Imagine yourself sitting in a café with time to spare. You are looking at the fascinating variety of people passing like an improvised drama set up just for you. You slowly sip your tea, savoring the moments of solitude. Thoughts pass through your mind, but you feel no pressing need to act on any of them. According to Roger Housden (How Rembrandt Reveals Your Beautiful, Imperfect Life), this art of doing nothing has been perfected by many European cultures where productivity and being number one are less important than savoring the many simple pleasures of life: "They eat the best food on the planet, drink the best wine, take the longest vacations, surround themselves with spectacular architecture, and come up with some of the best art, dance, and music. In short, they enjoy themselves."
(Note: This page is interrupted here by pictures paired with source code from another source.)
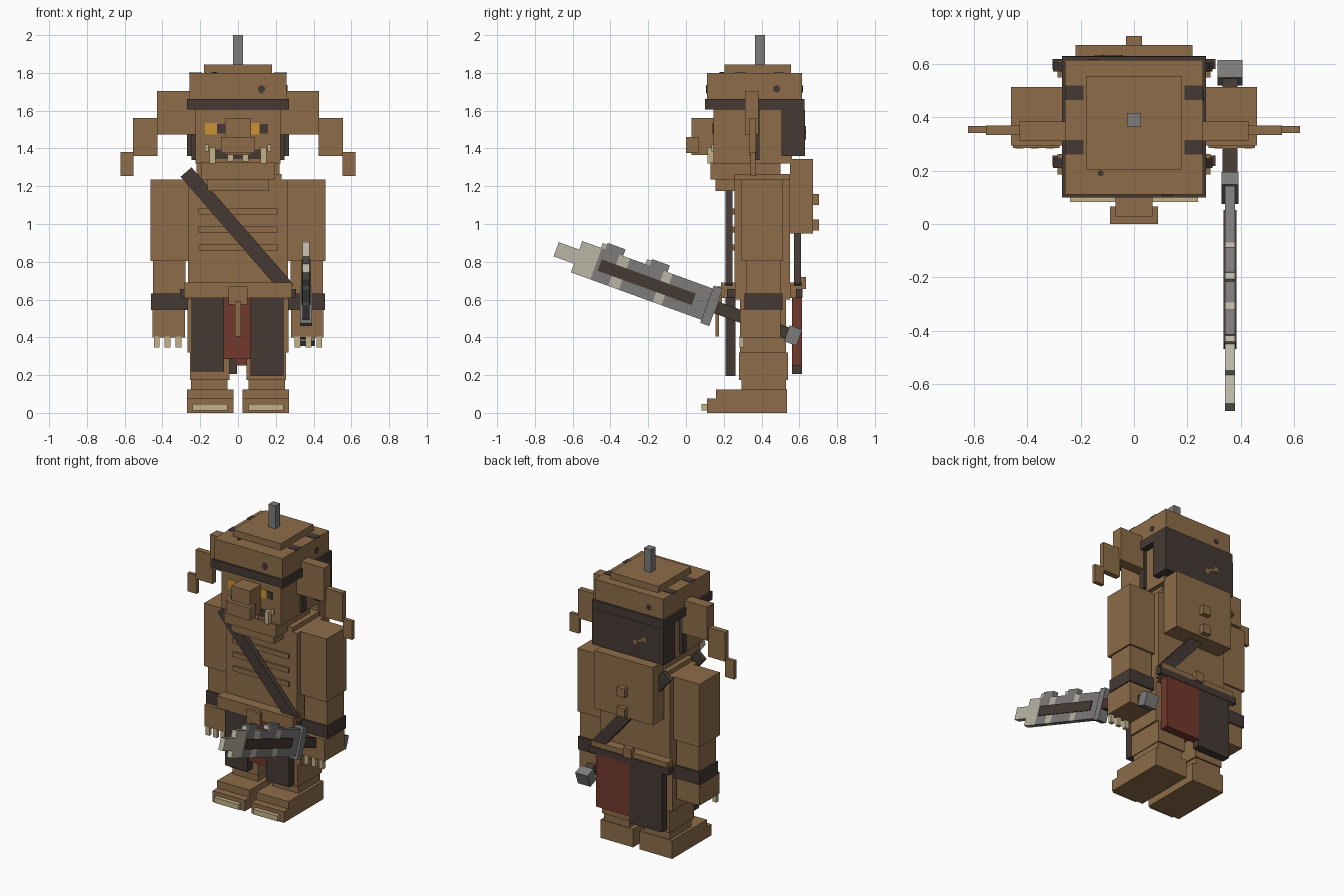
import bpy, bmesh, math
from mathutils import Matrix, Vector

cube = bpy.data.objects.get("Cube")
if cube:
    bpy.data.objects.remove(cube, do_unlink=True)


def material(name, rgb):
    m = bpy.data.materials.new(name)
    m.use_nodes = True
    m.diffuse_color = (*rgb, 1)
    m.node_tree.nodes["Principled BSDF"].inputs["Base Color"].default_value = (*rgb, 1)
    return m


BROWN = material("brown", (0.270, 0.152, 0.068))
DARK = material("dark_leather", (0.060, 0.042, 0.034))
RED = material("red_cloth", (0.165, 0.040, 0.025))
BONE = material("bone", (0.55, 0.45, 0.25))
GREY = material("grey_metal", (0.205, 0.20, 0.195))
PALE = material("pale_metal", (0.49, 0.47, 0.38))
AMBER = material("amber", (0.60, 0.29, 0.03))


def finish(name, bm, mat, matrix=None):
    if matrix:
        bm.transform(matrix)
    bmesh.ops.recalc_face_normals(bm, faces=bm.faces)
    me = bpy.data.meshes.new(name)
    bm.to_mesh(me)
    bm.free()
    me.materials.append(mat)
    ob = bpy.data.objects.new(name, me)
    bpy.context.collection.objects.link(ob)
    return ob


def box(name, mat, x, y, z, matrix=None):
    """Box from (low, high) ranges on each axis."""
    bm = bmesh.new()
    bmesh.ops.create_cube(bm, size=1)
    for v in bm.verts:
        v.co = Vector([(r[0] + r[1]) / 2 + c * (r[1] - r[0])
                       for r, c in zip((x, y, z), v.co)])
    return finish(name, bm, mat, matrix)


def pair(name, mat, x, y, z):
    """Box on the left (+x) and its mirror on the right."""
    box("left_" + name, mat, x, y, z)
    box("right_" + name, mat, (-x[1], -x[0]), y, z)


def disc(name, mat, loc, normal, r):
    bm = bmesh.new()
    bmesh.ops.create_cone(bm, cap_ends=True, segments=8, radius1=r, radius2=r, depth=0.008)
    rot = Vector((0, 0, 1)).rotation_difference(Vector(normal)).to_matrix().to_4x4()
    finish(name, bm, mat, Matrix.Translation(loc) @ rot)


# Helmet
box("helmet_spike", GREY, (-.026, .026), (.365, .417), (1.84, 2.0))
box("helmet_cap", BROWN, (-.18, .18), (.205, .555), (1.80, 1.845))
box("helmet", BROWN, (-.258, .258), (.11, .615), (1.66, 1.80))
box("helmet_band", DARK, (-.27, .27), (.10, .628), (1.605, 1.662))
box("neck_guard", DARK, (-.27, .27), (.505, .63), (1.36, 1.605))
for i, y in enumerate((.26, .465)):
    pair(f"helmet_patch_{i}", DARK, (.19, .259), (y, y + .055), (1.797, 1.803))
disc("helmet_dent_front", DARK, (.125, .11, 1.715), (0, -1, 0), .02)
box("helmet_dent_front_tail", DARK, (.115, .133), (.107, .112), (1.69, 1.715))
disc("helmet_dent_back", DARK, (-.15, .615, 1.715), (0, 1, 0), .018)
disc("helmet_dent_left", DARK, (.258, .48, 1.715), (1, 0, 0), .02)
disc("helmet_dent_top", DARK, (-.125, .19, 1.80), (0, 0, 1), .012)
disc("guard_hole_a", BROWN, (-.06, .63, 1.465), (0, 1, 0), .018)
disc("guard_hole_b", BROWN, (-.13, .63, 1.50), (0, 1, 0), .018)
box("guard_tear", BROWN, (-.04, .04), (-.003, .003), (-.007, .007),
    Matrix.Translation((-.095, .63, 1.483)) @ Matrix.Rotation(math.radians(27), 4, 'Y'))

# Head and face
box("head", BROWN, (-.225, .225), (.145, .56), (1.32, 1.61))
box("jaw", BROWN, (-.195, .195), (.13, .50), (1.235, 1.325))
box("chin", BROWN, (-.162, .162), (.155, .35), (1.175, 1.235))
box("nose_bridge", BROWN, (-.07, .07), (.028, .15), (1.365, 1.56))
box("nose_tip", BROWN, (-.09, .09), (0, .065), (1.375, 1.46))
box("right_eye", AMBER, (-.175, -.11), (.141, .15), (1.475, 1.535))
box("right_pupil", DARK, (-.11, -.068), (.141, .15), (1.48, 1.53))
box("left_eye", AMBER, (.068, .115), (.141, .15), (1.475, 1.535))
box("left_pupil", DARK, (.115, .16), (.141, .15), (1.48, 1.53))
box("mouth", DARK, (-.15, .15), (.141, .15), (1.345, 1.395))
pair("tusk", BONE, (.12, .152), (.113, .146), (1.32, 1.405))
pair("tooth", BONE, (.025, .055), (.132, .146), (1.33, 1.375))
pair("back_tooth", BONE, (.155, .175), (.135, .146), (1.385, 1.42))
pair("cheek_strap", DARK, (.22, .245), (.345, .39), (1.34, 1.605))
pair("ear_base", BROWN, (.22, .43), (.312, .385), (1.475, 1.705))
pair("ear_middle", BROWN, (.425, .555), (.333, .370), (1.36, 1.56))
pair("ear_tip", BROWN, (.552, .622), (.342, .368), (1.255, 1.38))

# Torso with ribs and back pack
box("torso", BROWN, (-.265, .265), (.257, .55), (.60, 1.235))
box("collar", BROWN, (-.23, .23), (.257, .55), (1.18, 1.265))
for i, z in enumerate((.86, .955, 1.05)):
    box(f"rib_{i}", BROWN, (-.21, .21), (.243, .26), (z, z + .032))
box("back_plate", BROWN, (-.22, .22), (.55, .672), (.95, 1.345))
for i, z in enumerate((.965, 1.10)):
    box(f"back_stud_{i}", BROWN, (-.03, .03), (.67, .705), (z, z + .06))

# Diagonal sash, front and back
sash_a, sash_b = Vector((-.275, 1.275)), Vector((.265, .655))
d = sash_b - sash_a
mid, half = (sash_a + sash_b) / 2, d.length / 2
for name, y in (("front_sash", .228), ("back_sash", .59)):
    box(name, DARK, (-half, half), (-.018, .018), (-.038, .038),
        Matrix.Translation((mid.x, y, mid.y)) @ Matrix.Rotation(math.atan2(-d.y, d.x), 4, 'Y'))

# Belt, buckle and rods
box("front_belt", BROWN, (-.287, .287), (.185, .262), (.607, .69))
box("back_belt", BROWN, (-.287, .287), (.55, .613), (.607, .69))
box("front_belt_rod", DARK, (-.306, .306), (.218, .256), (.61, .655))
box("back_belt_rod", DARK, (-.306, .306), (.582, .618), (.61, .655))
box("buckle", BROWN, (-.05, .05), (.165, .19), (.575, .668))
box("buckle_tail", BROWN, (-.017, .017), (.155, .175), (.405, .59))
box("back_buckle", BROWN, (-.03, .03), (.60, .635), (.655, .72))

# Skirt cloths
box("right_front_cloth", DARK, (-.245, -.075), (.21, .262), (.218, .607))
box("left_front_cloth", DARK, (.065, .24), (.21, .262), (.195, .607))
box("centre_front_cloth", RED, (-.075, .065), (.225, .255), (.285, .607))
box("back_red_cloth", RED, (-.005, .25), (.56, .615), (.25, .65))
box("back_dark_cloth", DARK, (-.25, -.005), (.56, .615), (.205, .65))

# Legs and feet
pair("thigh", BROWN, (.02, .268), (.285, .53), (.32, .61))
pair("shin", BROWN, (.045, .255), (.28, .54), (.175, .32))
pair("ankle", BROWN, (.055, .25), (.295, .53), (.12, .175))
pair("foot", BROWN, (.025, .27), (.16, .535), (0, .125))
pair("toes", BROWN, (.025, .27), (.11, .17), (0, .075))
pair("toenail", BONE, (.055, .24), (.083, .12), (.012, .048))

# Arms and hands
pair("upper_arm", BROWN, (.262, .462), (.295, .513), (.805, 1.235))
pair("forearm", BROWN, (.278, .45), (.32, .50), (.60, .81))
pair("bracer", DARK, (.268, .46), (.31, .51), (.545, .632))
pair("hand", BROWN, (.28, .453), (.285, .50), (.40, .548))
for i, x in enumerate((.30, .358, .415)):
    pair(f"claw_{i}", BONE, (x, x + .03), (.283, .308), (.345, .405))

# Sword, laid out along a tilted local axis: s to the tip, v across the blade
tilt = math.radians(20)
u, v = Vector((0, -math.cos(tilt), math.sin(tilt))), Vector((0, math.sin(tilt), math.cos(tilt)))
SWORD = Matrix.Translation((.36, .135, .567)) @ Matrix((Vector((1, 0, 0)), u, v)).transposed().to_4x4()


def sword(name, mat, hx, s, w):
    box(name, mat, (-hx, hx), s, w, SWORD)


sword("sword_guard", GREY, .032, (-.025, .025), (-.105, .105))
sword("sword_grip", DARK, .028, (-.43, -.02), (-.033, .033))
sword("sword_pommel", GREY, .047, (-.495, -.425), (-.045, .045))
stops = (.02, .25, .30, .49, .55, .65, .76)
for i in range(6):
    sword(f"blade_{i}", (GREY, PALE)[i % 2], .018, (stops[i], stops[i + 1]), (-.088, .088))
sword("blade_point", PALE, .018, (.76, .875), (-.04, .04))
for i, s in enumerate((.28, .53)):
    sword(f"blade_tooth_{i}", GREY, .018, (s, s + .10), (.085, .125))
    sword(f"blade_tooth_edge_{i}", PALE, .018, (s + .10, s + .125), (.085, .115))
sword("blade_inlay", DARK, .024, (.10, .63), (-.032, .032))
In this spiritually savvy volume, Housden contends that Americans are so pragmatic and driven that they have a hard time relishing the delights of this world. He challenges us to move beyond our culture of self-denial, negativism, and punishment to embrace "seven sins" the pleasures of the senses, being foolish, not knowing all the answers, giving up on perfection, doing nothing useful, celebrating the ordinary, and coming home. These pages are filled with tart and astute observations on changes we can make in the way we live so our days are more joyful.
The materialism that always seeks to purchase the latest product and never cherishes the one we bought last year is an attachment to novelty that can expand into an obsession. Better the adab practices of Sufis who kiss a book or a fallen object in the home as a sign of respect. Housden quotes a work by Salman Rushdie where he talks about the Indian habit of kissing holy books and other things as well.
There is a playfulness to some of the seven sins. Housden acknowledges that in his moments of foolishness, he has felt closely connected to others. He concurs with Wes Nisker who suggests that the best thing for humanity would be to celebrate our foolishness and to rejoice together on April Fool's Day. This is all a far cry from Housden's own admission of doing things to accentuate his specialness and to have others be impressed by how different he is. The virtues explored in this imaginative work open our hearts and minds to a less calculating, anxious, and productive way of life.